Minimizing P-Frame Energy

Institute: ICERM    

Figure 1. Projections of a configuration on the unit sphere in , consisting of the coordinate axes and vertices of the inscribed hemicube; i.e., the black vertices of the cube in a black and white coloring with alternating order. The 64 total vertices of the 6-dimensional cube give 32 vertices of the hemicube; adding 12 points on the axes amounts to 44 vectors.

Consider the problem of finding measures that minimize the power sums of absolute values of scalar products on the unit sphere, that is,

A variant of this problem arises naturally in signal processing: when the minimizers of this energy are precisely isotropic measures, and in the discrete case these are unit norm tight frames (generalizations of the notion of orthonormal basis). Intuitively, the energy in the above expression is minimized by measures supported on vectors which are “most orthogonal” on the average, however, the realization of this heuristic principle seems to be very different depending on the value of . For even values of , the uniform surface measure on is a minimizer, and spherical designs (polynomial quadrature rules on the sphere) of order are discrete minimizers. But for other values of the situation is much more complicated.

We have established minimizers for some ranges of non-even and certain dimensions . For example, for and , the minimizer is supported on the regular icosahedron, while the shortest vectors of the Leech lattice provide the minimizer on for . Also, maximal equiangular tight frames (whenever they exist) are minimizers for both in the real, and complex cases.

Still, many cases remain mysterious: the work is on-going and we have amassed numerical computations providing potential minimizers: in all cases, the minimizer seems to have discrete support, and different values of “pick out” various interesting geometric configurations (some previously known, some new). For example, when , , the minimizer likely coincides with the optimal line packing in , the three 2-dimensional projections of which are shown above, after a random rotation.

The project is continuing even after the ICERM program, and we expect to uncover new exciting results and connections.

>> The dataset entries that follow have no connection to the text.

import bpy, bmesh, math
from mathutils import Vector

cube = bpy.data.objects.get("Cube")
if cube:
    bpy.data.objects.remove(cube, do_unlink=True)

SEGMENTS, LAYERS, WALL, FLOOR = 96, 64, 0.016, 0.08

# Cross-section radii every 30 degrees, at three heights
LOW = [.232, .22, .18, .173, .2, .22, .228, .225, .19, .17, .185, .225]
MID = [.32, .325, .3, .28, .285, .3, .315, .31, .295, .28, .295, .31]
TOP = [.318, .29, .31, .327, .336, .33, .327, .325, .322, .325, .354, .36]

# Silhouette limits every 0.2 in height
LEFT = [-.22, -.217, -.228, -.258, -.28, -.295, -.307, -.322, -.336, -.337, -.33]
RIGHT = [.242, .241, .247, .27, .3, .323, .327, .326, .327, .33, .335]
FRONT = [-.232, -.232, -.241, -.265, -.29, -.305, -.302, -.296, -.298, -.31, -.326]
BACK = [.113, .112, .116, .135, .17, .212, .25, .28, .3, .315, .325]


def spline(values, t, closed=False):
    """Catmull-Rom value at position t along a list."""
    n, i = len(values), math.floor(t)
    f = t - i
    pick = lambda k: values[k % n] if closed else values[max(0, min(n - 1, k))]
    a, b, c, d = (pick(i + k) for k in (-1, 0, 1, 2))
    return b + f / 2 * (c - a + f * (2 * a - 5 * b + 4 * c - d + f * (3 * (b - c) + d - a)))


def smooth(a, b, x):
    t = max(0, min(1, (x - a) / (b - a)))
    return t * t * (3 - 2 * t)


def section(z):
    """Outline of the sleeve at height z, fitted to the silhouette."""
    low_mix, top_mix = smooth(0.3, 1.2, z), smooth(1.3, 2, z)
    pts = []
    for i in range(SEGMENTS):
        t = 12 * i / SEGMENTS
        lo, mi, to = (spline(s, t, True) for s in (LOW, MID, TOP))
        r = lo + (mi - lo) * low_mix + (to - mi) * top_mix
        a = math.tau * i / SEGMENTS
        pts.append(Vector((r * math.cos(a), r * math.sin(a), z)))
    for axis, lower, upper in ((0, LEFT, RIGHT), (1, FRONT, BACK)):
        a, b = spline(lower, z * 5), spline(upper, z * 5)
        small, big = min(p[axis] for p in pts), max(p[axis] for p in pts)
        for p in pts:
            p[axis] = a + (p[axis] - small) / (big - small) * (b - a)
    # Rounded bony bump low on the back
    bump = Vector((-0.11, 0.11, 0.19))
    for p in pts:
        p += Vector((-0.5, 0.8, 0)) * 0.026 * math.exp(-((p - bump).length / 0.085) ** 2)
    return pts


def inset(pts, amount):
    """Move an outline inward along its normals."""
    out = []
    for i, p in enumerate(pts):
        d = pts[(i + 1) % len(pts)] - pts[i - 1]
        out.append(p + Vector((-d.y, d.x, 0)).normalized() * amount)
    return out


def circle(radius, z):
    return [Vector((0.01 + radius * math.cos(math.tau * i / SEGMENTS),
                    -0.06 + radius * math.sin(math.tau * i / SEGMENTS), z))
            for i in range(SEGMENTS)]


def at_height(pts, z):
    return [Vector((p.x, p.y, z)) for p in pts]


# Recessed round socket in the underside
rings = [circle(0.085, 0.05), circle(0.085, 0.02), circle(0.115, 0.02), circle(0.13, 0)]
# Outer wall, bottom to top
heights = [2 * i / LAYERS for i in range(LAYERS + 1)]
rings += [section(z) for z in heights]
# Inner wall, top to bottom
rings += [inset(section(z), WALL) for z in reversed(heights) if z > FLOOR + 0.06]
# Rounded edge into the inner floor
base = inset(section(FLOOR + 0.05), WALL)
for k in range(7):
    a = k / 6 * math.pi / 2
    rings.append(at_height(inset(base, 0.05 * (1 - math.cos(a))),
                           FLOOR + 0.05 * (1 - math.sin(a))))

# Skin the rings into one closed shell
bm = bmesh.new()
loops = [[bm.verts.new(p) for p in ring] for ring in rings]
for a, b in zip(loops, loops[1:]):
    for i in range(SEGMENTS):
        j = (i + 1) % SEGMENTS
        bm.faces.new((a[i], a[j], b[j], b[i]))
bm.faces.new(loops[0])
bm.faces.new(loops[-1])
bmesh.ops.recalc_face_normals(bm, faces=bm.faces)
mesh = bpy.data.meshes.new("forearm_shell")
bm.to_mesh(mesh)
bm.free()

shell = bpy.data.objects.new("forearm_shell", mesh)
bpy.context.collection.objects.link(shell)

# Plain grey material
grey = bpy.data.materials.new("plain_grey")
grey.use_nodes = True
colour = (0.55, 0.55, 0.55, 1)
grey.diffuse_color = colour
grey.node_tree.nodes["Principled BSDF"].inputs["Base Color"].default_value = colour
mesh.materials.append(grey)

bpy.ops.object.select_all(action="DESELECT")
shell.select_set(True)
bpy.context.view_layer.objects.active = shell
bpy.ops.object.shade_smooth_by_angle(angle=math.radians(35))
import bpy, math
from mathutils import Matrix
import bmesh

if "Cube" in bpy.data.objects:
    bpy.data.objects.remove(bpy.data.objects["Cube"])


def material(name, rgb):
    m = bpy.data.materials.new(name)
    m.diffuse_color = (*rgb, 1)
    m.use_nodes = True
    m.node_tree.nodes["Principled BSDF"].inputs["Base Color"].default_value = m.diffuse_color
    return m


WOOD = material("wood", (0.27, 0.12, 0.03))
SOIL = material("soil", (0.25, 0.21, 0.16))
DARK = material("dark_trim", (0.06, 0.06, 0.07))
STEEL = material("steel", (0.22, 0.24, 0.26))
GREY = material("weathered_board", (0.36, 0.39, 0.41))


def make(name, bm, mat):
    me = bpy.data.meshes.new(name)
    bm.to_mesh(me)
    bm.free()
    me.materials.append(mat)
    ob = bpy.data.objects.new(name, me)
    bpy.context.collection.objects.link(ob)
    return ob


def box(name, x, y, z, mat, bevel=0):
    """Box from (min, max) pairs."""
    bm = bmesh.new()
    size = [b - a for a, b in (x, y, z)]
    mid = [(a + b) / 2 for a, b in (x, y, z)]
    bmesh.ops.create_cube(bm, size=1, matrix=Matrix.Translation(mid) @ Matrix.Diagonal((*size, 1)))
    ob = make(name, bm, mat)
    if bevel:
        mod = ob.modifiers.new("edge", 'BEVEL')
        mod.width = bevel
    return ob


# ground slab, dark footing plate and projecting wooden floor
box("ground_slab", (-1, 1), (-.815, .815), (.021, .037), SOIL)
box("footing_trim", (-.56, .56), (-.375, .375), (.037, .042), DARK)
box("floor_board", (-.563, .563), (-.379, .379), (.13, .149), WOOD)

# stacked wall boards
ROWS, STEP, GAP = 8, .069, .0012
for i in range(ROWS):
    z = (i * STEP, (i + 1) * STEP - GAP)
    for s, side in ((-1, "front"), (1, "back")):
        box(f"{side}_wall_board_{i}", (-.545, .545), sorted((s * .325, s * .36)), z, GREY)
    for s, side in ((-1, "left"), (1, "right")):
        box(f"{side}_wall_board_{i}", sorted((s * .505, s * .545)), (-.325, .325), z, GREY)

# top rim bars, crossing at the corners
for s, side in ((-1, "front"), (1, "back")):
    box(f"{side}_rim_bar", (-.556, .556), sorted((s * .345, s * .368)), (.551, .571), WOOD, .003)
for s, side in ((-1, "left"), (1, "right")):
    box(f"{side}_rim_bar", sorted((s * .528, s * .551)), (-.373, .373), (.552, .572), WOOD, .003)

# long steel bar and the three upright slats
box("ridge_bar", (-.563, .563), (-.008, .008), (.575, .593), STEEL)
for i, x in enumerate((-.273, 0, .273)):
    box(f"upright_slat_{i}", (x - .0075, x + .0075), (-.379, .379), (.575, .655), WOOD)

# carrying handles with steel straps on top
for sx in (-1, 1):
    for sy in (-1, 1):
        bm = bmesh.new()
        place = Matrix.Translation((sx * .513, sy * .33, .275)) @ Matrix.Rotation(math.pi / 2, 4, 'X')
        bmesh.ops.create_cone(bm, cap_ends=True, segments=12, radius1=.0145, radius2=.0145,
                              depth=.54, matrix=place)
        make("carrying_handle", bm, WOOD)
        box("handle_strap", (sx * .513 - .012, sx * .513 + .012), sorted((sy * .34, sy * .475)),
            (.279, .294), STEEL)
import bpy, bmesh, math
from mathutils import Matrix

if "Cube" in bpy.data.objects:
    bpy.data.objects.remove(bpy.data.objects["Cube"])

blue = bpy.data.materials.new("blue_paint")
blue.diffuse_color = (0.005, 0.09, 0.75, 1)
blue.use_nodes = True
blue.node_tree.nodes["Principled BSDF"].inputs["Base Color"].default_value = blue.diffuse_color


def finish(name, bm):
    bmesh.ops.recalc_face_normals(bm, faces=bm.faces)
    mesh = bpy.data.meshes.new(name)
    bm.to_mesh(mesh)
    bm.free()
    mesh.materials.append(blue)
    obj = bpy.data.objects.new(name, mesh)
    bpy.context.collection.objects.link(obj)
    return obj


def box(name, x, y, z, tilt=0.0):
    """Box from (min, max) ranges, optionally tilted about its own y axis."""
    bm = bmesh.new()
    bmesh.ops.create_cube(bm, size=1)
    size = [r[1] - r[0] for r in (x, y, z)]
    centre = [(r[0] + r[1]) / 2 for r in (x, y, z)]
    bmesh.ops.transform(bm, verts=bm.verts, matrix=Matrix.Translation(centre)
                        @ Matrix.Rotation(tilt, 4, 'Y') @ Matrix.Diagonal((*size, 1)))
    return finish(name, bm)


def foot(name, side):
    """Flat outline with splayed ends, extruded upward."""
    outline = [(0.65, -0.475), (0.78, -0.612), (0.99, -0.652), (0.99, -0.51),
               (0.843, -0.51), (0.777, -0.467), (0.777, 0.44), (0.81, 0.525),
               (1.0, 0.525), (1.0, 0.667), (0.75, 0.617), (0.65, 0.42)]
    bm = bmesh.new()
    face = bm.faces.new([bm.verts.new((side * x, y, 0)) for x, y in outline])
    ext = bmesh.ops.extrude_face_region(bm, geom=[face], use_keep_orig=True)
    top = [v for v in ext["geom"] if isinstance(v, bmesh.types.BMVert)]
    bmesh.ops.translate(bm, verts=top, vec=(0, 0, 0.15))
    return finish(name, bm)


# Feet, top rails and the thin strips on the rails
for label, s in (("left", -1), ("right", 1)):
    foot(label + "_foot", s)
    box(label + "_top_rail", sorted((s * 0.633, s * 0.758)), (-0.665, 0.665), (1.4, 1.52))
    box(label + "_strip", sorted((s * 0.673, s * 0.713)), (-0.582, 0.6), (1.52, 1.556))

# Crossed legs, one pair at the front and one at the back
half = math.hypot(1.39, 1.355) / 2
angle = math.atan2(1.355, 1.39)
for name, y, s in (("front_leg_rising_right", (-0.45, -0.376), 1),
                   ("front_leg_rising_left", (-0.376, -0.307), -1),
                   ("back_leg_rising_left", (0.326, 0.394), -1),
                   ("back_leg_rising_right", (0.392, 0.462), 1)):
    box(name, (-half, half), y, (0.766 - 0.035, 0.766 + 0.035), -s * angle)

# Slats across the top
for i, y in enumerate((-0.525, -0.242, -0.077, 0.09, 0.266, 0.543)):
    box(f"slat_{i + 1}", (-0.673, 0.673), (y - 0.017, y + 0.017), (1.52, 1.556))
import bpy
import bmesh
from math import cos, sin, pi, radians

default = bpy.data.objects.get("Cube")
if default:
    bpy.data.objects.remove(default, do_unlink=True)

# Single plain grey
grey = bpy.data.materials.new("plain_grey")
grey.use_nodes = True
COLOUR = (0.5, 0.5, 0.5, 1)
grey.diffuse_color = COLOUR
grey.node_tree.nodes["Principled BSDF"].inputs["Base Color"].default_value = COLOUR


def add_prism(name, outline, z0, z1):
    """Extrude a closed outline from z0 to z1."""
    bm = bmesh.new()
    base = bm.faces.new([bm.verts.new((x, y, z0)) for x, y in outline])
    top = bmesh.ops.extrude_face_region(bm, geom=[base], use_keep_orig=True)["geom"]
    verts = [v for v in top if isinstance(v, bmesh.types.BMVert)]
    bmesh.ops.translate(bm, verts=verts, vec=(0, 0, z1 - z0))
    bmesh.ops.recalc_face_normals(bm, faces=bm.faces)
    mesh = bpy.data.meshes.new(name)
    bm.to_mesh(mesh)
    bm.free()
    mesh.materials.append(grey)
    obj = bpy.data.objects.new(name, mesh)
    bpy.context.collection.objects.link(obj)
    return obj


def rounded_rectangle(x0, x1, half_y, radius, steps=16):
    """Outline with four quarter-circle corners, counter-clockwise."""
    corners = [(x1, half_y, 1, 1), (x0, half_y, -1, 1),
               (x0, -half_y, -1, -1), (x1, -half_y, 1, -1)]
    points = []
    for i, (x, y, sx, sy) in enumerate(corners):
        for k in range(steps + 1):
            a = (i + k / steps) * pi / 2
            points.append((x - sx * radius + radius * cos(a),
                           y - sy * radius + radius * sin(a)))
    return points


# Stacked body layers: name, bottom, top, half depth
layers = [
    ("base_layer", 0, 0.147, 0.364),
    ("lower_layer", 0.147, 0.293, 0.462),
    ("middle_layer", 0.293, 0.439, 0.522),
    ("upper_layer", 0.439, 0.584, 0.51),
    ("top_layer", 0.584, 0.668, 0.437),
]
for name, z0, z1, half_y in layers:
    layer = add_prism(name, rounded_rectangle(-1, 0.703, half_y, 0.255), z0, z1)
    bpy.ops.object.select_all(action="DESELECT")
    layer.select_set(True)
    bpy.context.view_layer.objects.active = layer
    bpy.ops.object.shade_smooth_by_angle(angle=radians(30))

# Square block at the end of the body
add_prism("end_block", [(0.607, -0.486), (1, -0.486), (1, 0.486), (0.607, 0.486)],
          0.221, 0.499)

Reported by Dmitriy Bilyk (University of Minnesota) and Oleks Vlasiuk (Vanderbilt University), participants in ICERM’s Spring 2018¬†Point Configurations in Geometry, Physics and Computer Science¬†semester program.